Read London Fuse Interview with James Kirkpatrick about “Close Reach” HERE
James Kirkpatrick, born in London, ON in 1977, attended H.B. Beal Secondary School and received his BFA from the Nova Scotia College of Art and Design in 2002. He has exhibited his work extensively throughout the US and Canada including shows in new York, Boston, Los Angeles, San Francisco, Miami, Halifax, Toronto and Vancouver. In 2009 Kirkpatrick was featured in the group show Pulp Fiction, which traveled from Museum London to the MOCCA in Toronto and St. Mary’s University Art Gallery in Halifax. Kirkpatrick was included in the successful Not Bad For London group exhibition at the Michael Gibson Gallery and L.O. Today at Museum London. In 2014 the McIntosh Gallery at Western University mounted a solo exhibition of James Kirkpatrick’s paintings, drawings, video, sound sculpture and installation work (exhibition catalogue forthcoming).
Also known for his participation in the early Canadian graffiti movement and as avant-garde hip-hop artist Thesis Sahib, Kirkpatrick works in a variety of media including drawing, painting, sculpture, zines, mask-making and experimental sound improvisation. In recent years, his work has incorporated sculptural, kinetic and auditory elements. By combining his 2D aesthetic with custom-built circuit-bent electronics, Kirkpatrick creates hand-held sculptures that function as both musical instruments and experimental sound machines.

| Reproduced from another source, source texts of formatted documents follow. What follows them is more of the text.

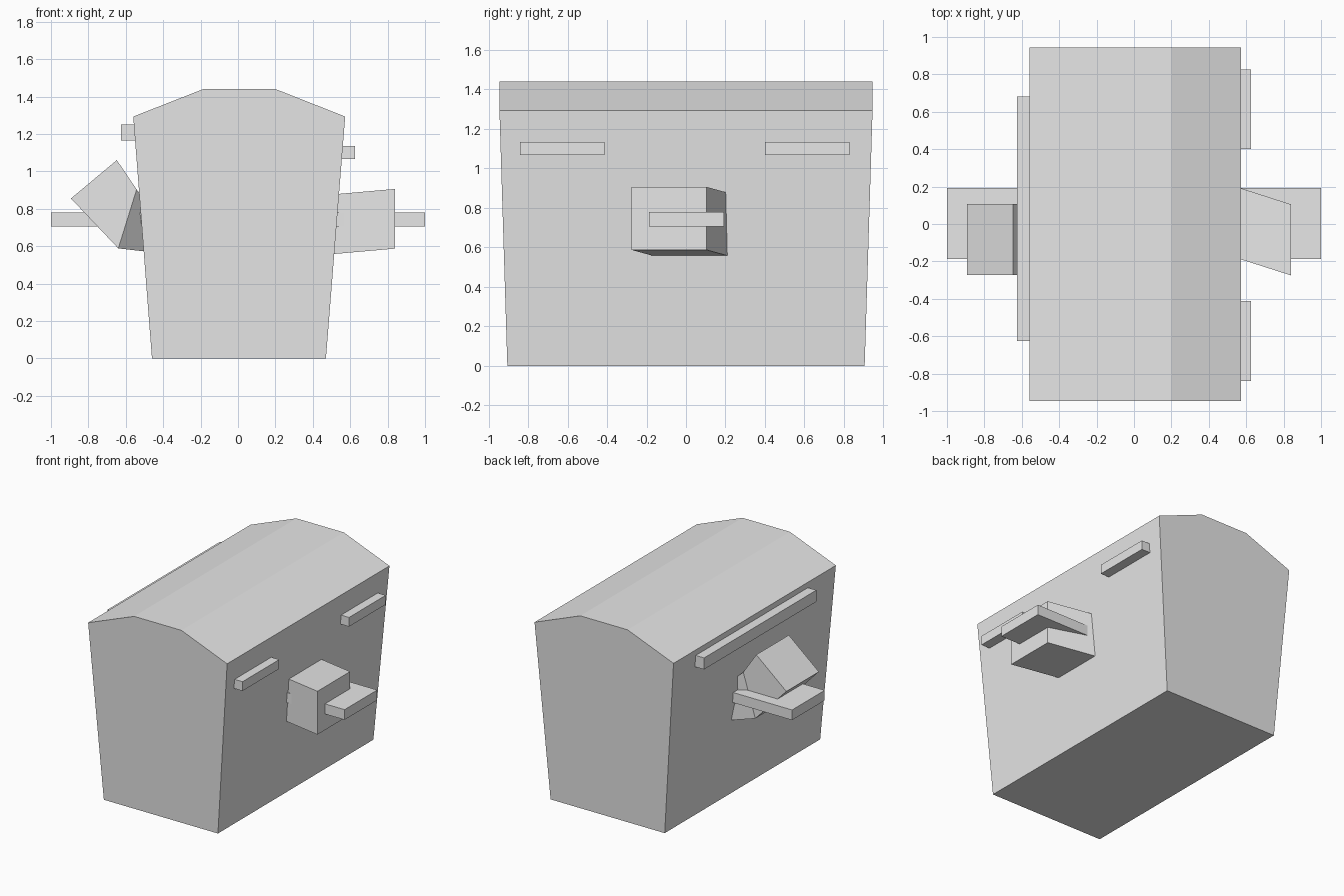
import bpy
import bmesh

cube = bpy.data.objects.get("Cube")
if cube:
    bpy.data.objects.remove(cube, do_unlink=True)

grey = bpy.data.materials.new("plain_grey")
grey.use_nodes = True
grey.diffuse_color = (0.8, 0.8, 0.8, 1)
grey.node_tree.nodes["Principled BSDF"].inputs["Base Color"].default_value = (0.8, 0.8, 0.8, 1)


def loft(name, rings):
    """Closed flat-shaded solid through rings of equal point count."""
    bm = bmesh.new()
    loops = [[bm.verts.new(p) for p in ring] for ring in rings]
    for a, b in zip(loops, loops[1:]):
        for i in range(len(a)):
            j = (i + 1) % len(a)
            bm.faces.new((a[i], a[j], b[j], b[i]))
    bm.faces.new(loops[0])
    bm.faces.new(loops[-1])
    bmesh.ops.recalc_face_normals(bm, faces=bm.faces)
    mesh = bpy.data.meshes.new(name)
    bm.to_mesh(mesh)
    bm.free()
    mesh.materials.append(grey)
    obj = bpy.data.objects.new(name, mesh)
    bpy.context.collection.objects.link(obj)
    return obj


def section(bottom, top, y0, y1):
    """Four-point ring between a bottom and a top (x, z) point."""
    (xb, zb), (xt, zt) = bottom, top
    return [(xb, y0, zb), (xb, y1, zb), (xt, y1, zt), (xt, y0, zt)]


def bar(name, x0, x1, y0, y1, z0, z1):
    return loft(name, [section((x, z0), (x, z1), y0, y1) for x in (x0, x1)])


# Main body: tapered walls with a faceted roof
profile = [(-0.46, 0), (0.47, 0), (0.573, 1.293), (0.2, 1.44), (-0.185, 1.44), (-0.56, 1.293)]
loft("body", [[(x, side * (0.945 if z else 0.905), z) for x, z in profile]
              for side in (-1, 1)])

# Flat planks standing out on both sides
bar("left_plank", 0.45, 1.0, -0.187, 0.193, 0.705, 0.78)
bar("right_plank", -1.0, -0.45, -0.187, 0.193, 0.705, 0.78)

# Skewed block on the left
loft("left_block", [
    section((0.5, 0.557), (0.5, 0.876), -0.166, 0.214),
    section((0.84, 0.587), (0.84, 0.906), -0.275, 0.105)])

# Bent block on the right, with its outer half tilted upwards
loft("right_block", [
    section((-0.48, 0.57), (-0.515, 0.87), -0.175, 0.21),
    section((-0.64, 0.588), (-0.542, 0.903), -0.272, 0.107),
    section((-0.893, 0.855), (-0.648, 1.06), -0.272, 0.107)])

# Narrow rails under the roof edges
bar("left_front_rail", 0.5, 0.625, -0.84, -0.413, 1.067, 1.135)
bar("left_back_rail", 0.5, 0.625, 0.4, 0.827, 1.067, 1.135)
bar("right_rail", -0.625, -0.5, -0.625, 0.682, 1.165, 1.25)
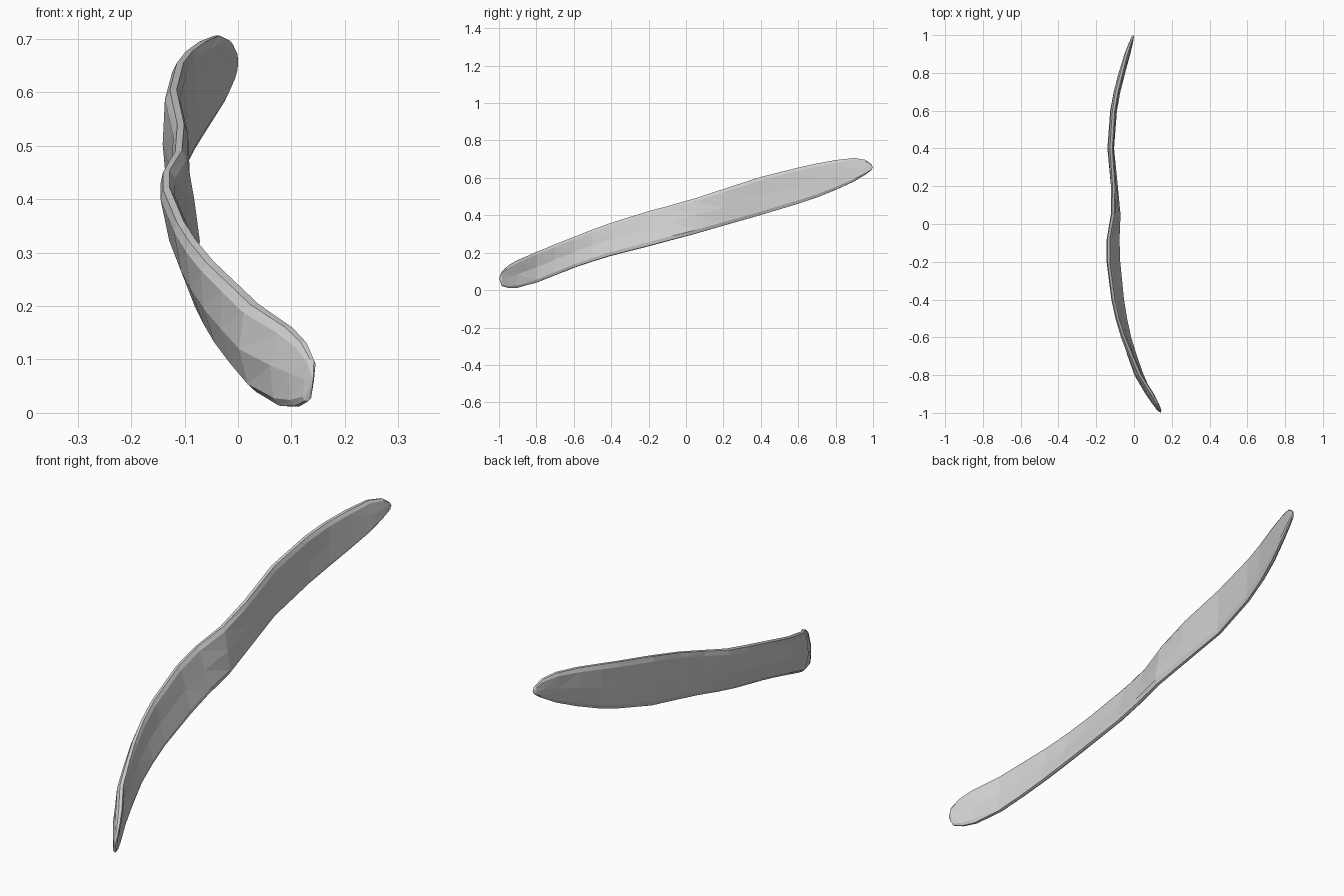
import bpy, bmesh
from mathutils import Vector

# Stations along the blade: y, lower edge x z, upper edge x z, half thickness, sideways bow
STATIONS = [
    (-0.985, 0.128, 0.022, 0.138, 0.100, 0.009, 0.000),
    (-0.95, 0.109, 0.012, 0.122, 0.132, 0.014, -0.006),
    (-0.90, 0.083, 0.013, 0.094, 0.160, 0.018, -0.010),
    (-0.80, 0.040, 0.040, 0.030, 0.203, 0.019, -0.014),
    (-0.70, 0.006, 0.080, -0.013, 0.244, 0.018, -0.012),
    (-0.60, -0.024, 0.120, -0.054, 0.283, 0.017, -0.010),
    (-0.50, -0.044, 0.154, -0.086, 0.322, 0.016, -0.009),
    (-0.40, -0.060, 0.185, -0.109, 0.358, 0.016, -0.007),
    (-0.20, -0.080, 0.236, -0.135, 0.420, 0.016, -0.006),
    (-0.08, -0.085, 0.268, -0.135, 0.452, 0.016, -0.003),
    (0.05, -0.083, 0.302, -0.112, 0.490, 0.016, 0.000),
    (0.20, -0.098, 0.345, -0.108, 0.540, 0.016, -0.003),
    (0.40, -0.118, 0.402, -0.122, 0.605, 0.016, -0.005),
    (0.60, -0.103, 0.462, -0.109, 0.655, 0.016, -0.004),
    (0.70, -0.085, 0.496, -0.092, 0.677, 0.016, -0.003),
    (0.80, -0.060, 0.536, -0.067, 0.695, 0.016, -0.002),
    (0.90, -0.030, 0.582, -0.041, 0.706, 0.013, 0.000),
    (0.96, -0.014, 0.618, -0.019, 0.696, 0.010, 0.000),
    (0.99, -0.007, 0.640, -0.007, 0.674, 0.007, 0.000),
]
# Cross-section: height fraction, side, width fraction
SECTION = [(0, 1, 0.35), (0.09, 1, 0.9), (0.5, 1, 1), (0.91, 1, 0.9), (1, 1, 0.45),
           (1, -1, 0.35), (0.91, -1, 0.85), (0.5, -1, 1), (0.09, -1, 0.85), (0, -1, 0.35)]


def ring(bm, y, x0, z0, x1, z1, half, bow):
    low, high = Vector((x0, y, z0)), Vector((x1, y, z1))
    up = (high - low).normalized()
    side = Vector((up.z, 0, -up.x))
    return [bm.verts.new(low.lerp(high, t) + side * (s * w * half + bow * 4 * t * (1 - t)))
            for t, s, w in SECTION]


# Twisted blade body
bm = bmesh.new()
rings = [ring(bm, *s) for s in STATIONS]
n = len(SECTION)
for a, b in zip(rings, rings[1:]):
    for i in range(n):
        j = (i + 1) % n
        bm.faces.new((a[i], a[j], b[j], b[i]))

# Blunt rounded tips
for loop, tip in ((rings[0], (0.141, -1.0, 0.062)), (rings[-1], (-0.002, 1.0, 0.656))):
    v = bm.verts.new(tip)
    for i in range(n):
        bm.faces.new((loop[i], loop[(i + 1) % n], v))

# Flat faceted surface
bmesh.ops.triangulate(bm, faces=bm.faces[:])
bmesh.ops.recalc_face_normals(bm, faces=bm.faces[:])
mesh = bpy.data.meshes.new("twisted_blade")
bm.to_mesh(mesh)
bm.free()

grey = bpy.data.materials.new("light grey")
grey.diffuse_color = (0.62, 0.62, 0.62, 1)
mesh.materials.append(grey)
blade = bpy.data.objects.new("twisted_blade", mesh)
bpy.context.collection.objects.link(blade)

The sculptures are extensions of Kirkpatrick’s drawing and painting practice and are also used in his collaborations and live performances.
James Kirkpatrick would like to thank the support of the Ontario Arts Council.